Happy New Google Earth in the News

Monday, 5th January 2009 by

Yes, we’re finally back, and as to be expected, we missed some great Google Earth-related news while we were off.

Firstly the story that seems to have sprung up everywhere is (of course) a Street View one. The garage419 site posted images from a high mountain road in Colorado, where the Google car supposedly took some spy-shots of a fleet of top-secret, as-yet-unreleased Porches!

This is actually the Mount Evans Scenic Byway, which is the highest paved vehicle road in North America, and apparently the only place in the world where car manufacturers can test their vehicles at altitudes of up to 4,306 metres (14,127 feet). Looks like those clever German engineers don’t leave anything to chance, eh?

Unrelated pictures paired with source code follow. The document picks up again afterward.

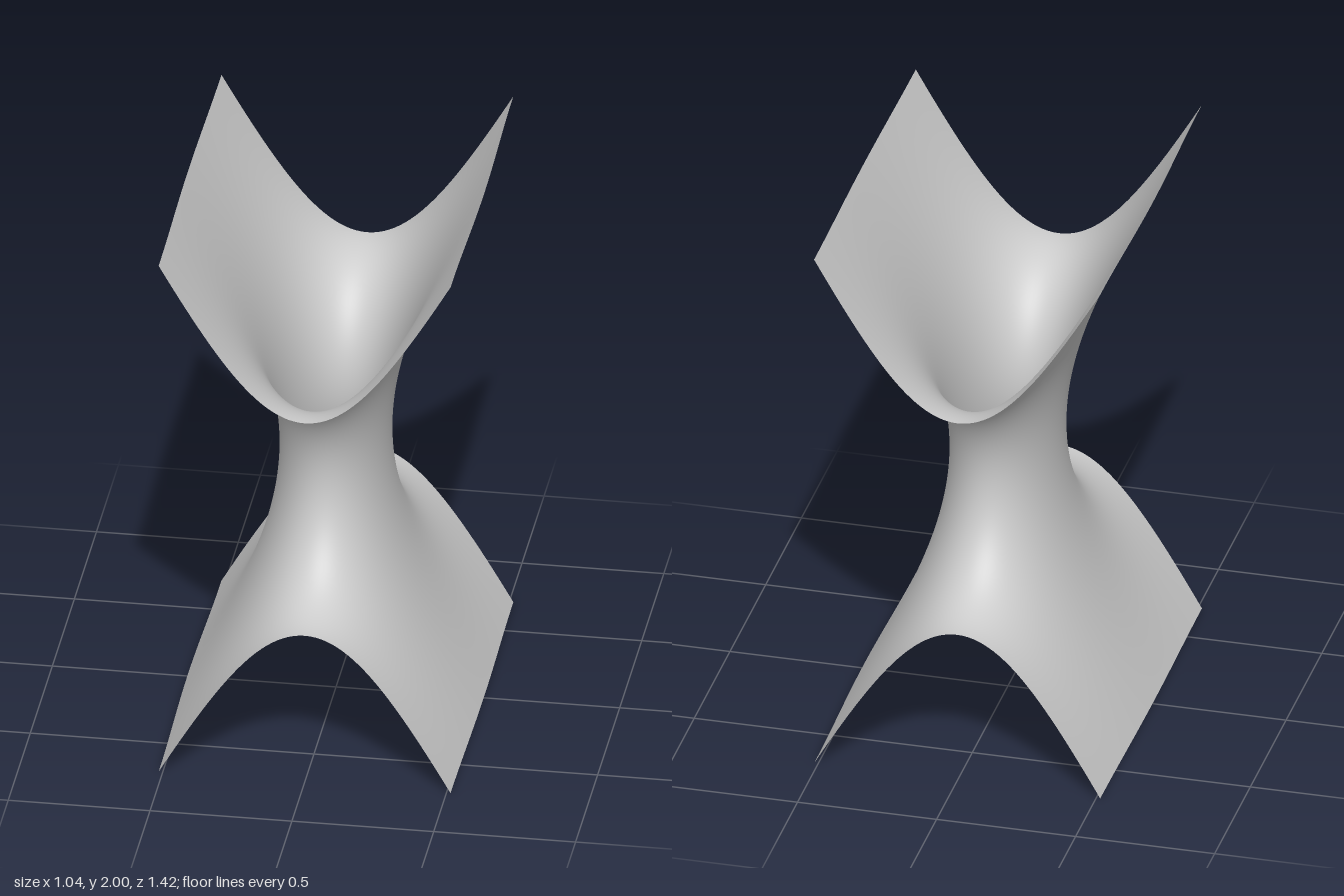
import * as THREE from 'three';
import { mergeGeometries } from 'three/addons/utils/BufferGeometryUtils.js';

// Saddle tower: A cosh(ax) - B cosh(by) = cos(kz), one full period along z
const A = 0.555, B = 0.445, a = 8.38, b = 4.58;
const HALF_DEPTH = 0.712, k = Math.PI / HALF_DEPTH;
const Z0 = Math.acos(A - B) / k; // the saddle point on the z axis
const ROWS = 20, COLS = 24;
const arcosh = (v) => Math.acosh(Math.max(1, v));

// One eighth of the surface (x, y, z >= 0), with exact normals
function octant() {
  const position = [], normal = [], index = [];
  for (let i = 0; i <= 2 * ROWS; i++) {
    // rows crowd together at the saddle point
    const s = i / ROWS - 1;
    const z = s < 0 ? Z0 * (1 - s * s) : Z0 + (HALF_DEPTH - Z0) * s * s;
    const c = Math.cos(k * z);
    const yStart = arcosh((A - c) / B) / b;
    const yEnd = 1 - 0.003 * (1 + c);
    for (let j = 0; j <= COLS; j++) {
      const y = yStart + (yEnd - yStart) * (j / COLS) ** 2;
      const x = arcosh((c + B * Math.cosh(b * y)) / A) / a;
      const n = new THREE.Vector3(
        A * a * Math.sinh(a * x), -B * b * Math.sinh(b * y), k * Math.sin(k * z)).normalize();
      position.push(x, y, z);
      normal.push(n.x, n.y, n.z);
      if (i < 2 * ROWS && j < COLS) {
        const p = i * (COLS + 1) + j, q = p + COLS + 1;
        index.push(p, p + 1, q, q, p + 1, q + 1);
      }
    }
  }
  const g = new THREE.BufferGeometry();
  g.setAttribute('position', new THREE.Float32BufferAttribute(position, 3));
  g.setAttribute('normal', new THREE.Float32BufferAttribute(normal, 3));
  g.setIndex(index);
  return g;
}

// Mirrored copy; an odd number of mirrors turns the faces round
function mirrored(base, sx, sy, sz) {
  const g = base.clone().applyMatrix4(new THREE.Matrix4().makeScale(sx, sy, sz));
  if (sx * sy * sz < 0) g.setIndex(Array.from(base.index.array).reverse());
  return g;
}

export function createModel() {
  const base = octant(), parts = [];
  for (const sx of [1, -1])
    for (const sy of [1, -1])
      for (const sz of [1, -1]) parts.push(mirrored(base, sx, sy, sz));

  const surface = new THREE.Mesh(
    mergeGeometries(parts),
    new THREE.MeshStandardMaterial({ color: 0xcccccc, side: THREE.DoubleSide }));
  surface.name = 'saddleSurface';
  surface.position.y = 1;

  const group = new THREE.Group();
  group.name = 'saddleTower';
  group.add(surface);
  return group;
}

Next, the Daily Fail tells the story of a “Lost World” discovered with the help of Google Earth. Our satellite sightseeing friends at Kew Gardens spotted an unexpected patch of green forest in the mountains of Mozambique, and when they paid the area a visit, were rewarded with the discovery of a new species of adder, three new species of butterfly, a rarely seen orchid, giant snakes, and colonies of rare birds.

Of course the country’s crappest newspaper failed to include a link to said unspoiled paradise, so it was up to the always reliable Stefan at Ogle Earth to come up with the goods.

Stefan points out that the most interesting thing about the area from up here is that even when viewing it with the enormously comprehensive Geonames.org database loaded, there are still no place names to be seen. Which suggests to us that anyone could find their own undiscovered paradise, simply by looking for places that aren’t marked in Geonames or any of Google Earth’s own databases! Fame and fortune awaits, clearly.

Finally, we come to the story of an American “treasure hunter”, who has gone to court to try to win the right to excavate a sunken ship, which he says he discovered using Google Earth. Mr Nathan Smith reckons the ship ran aground and sank in the mud near the Mission River, Texas, in 1822 while trying to avoid a hurricane. Mr Smith claims that half the crew died during the voyage and those remaining were killed by a local cannibal tribe. He also believes that the ship contains $3 billion in buried treasure1.

Of course Mr Smith isn’t telling exactly where this sunken treasure is, only that it’s somewhere around here. However sources that have seen the Google Earth image in question describe it as looking “something like a shoe print“, so maybe we could beat him to it!

So, what else did we miss?

  1. For the record, it should be pointed out that Mr Smith’s treasure hunting “career” was inspired by Nicolas Cage’s performance in National Treasure…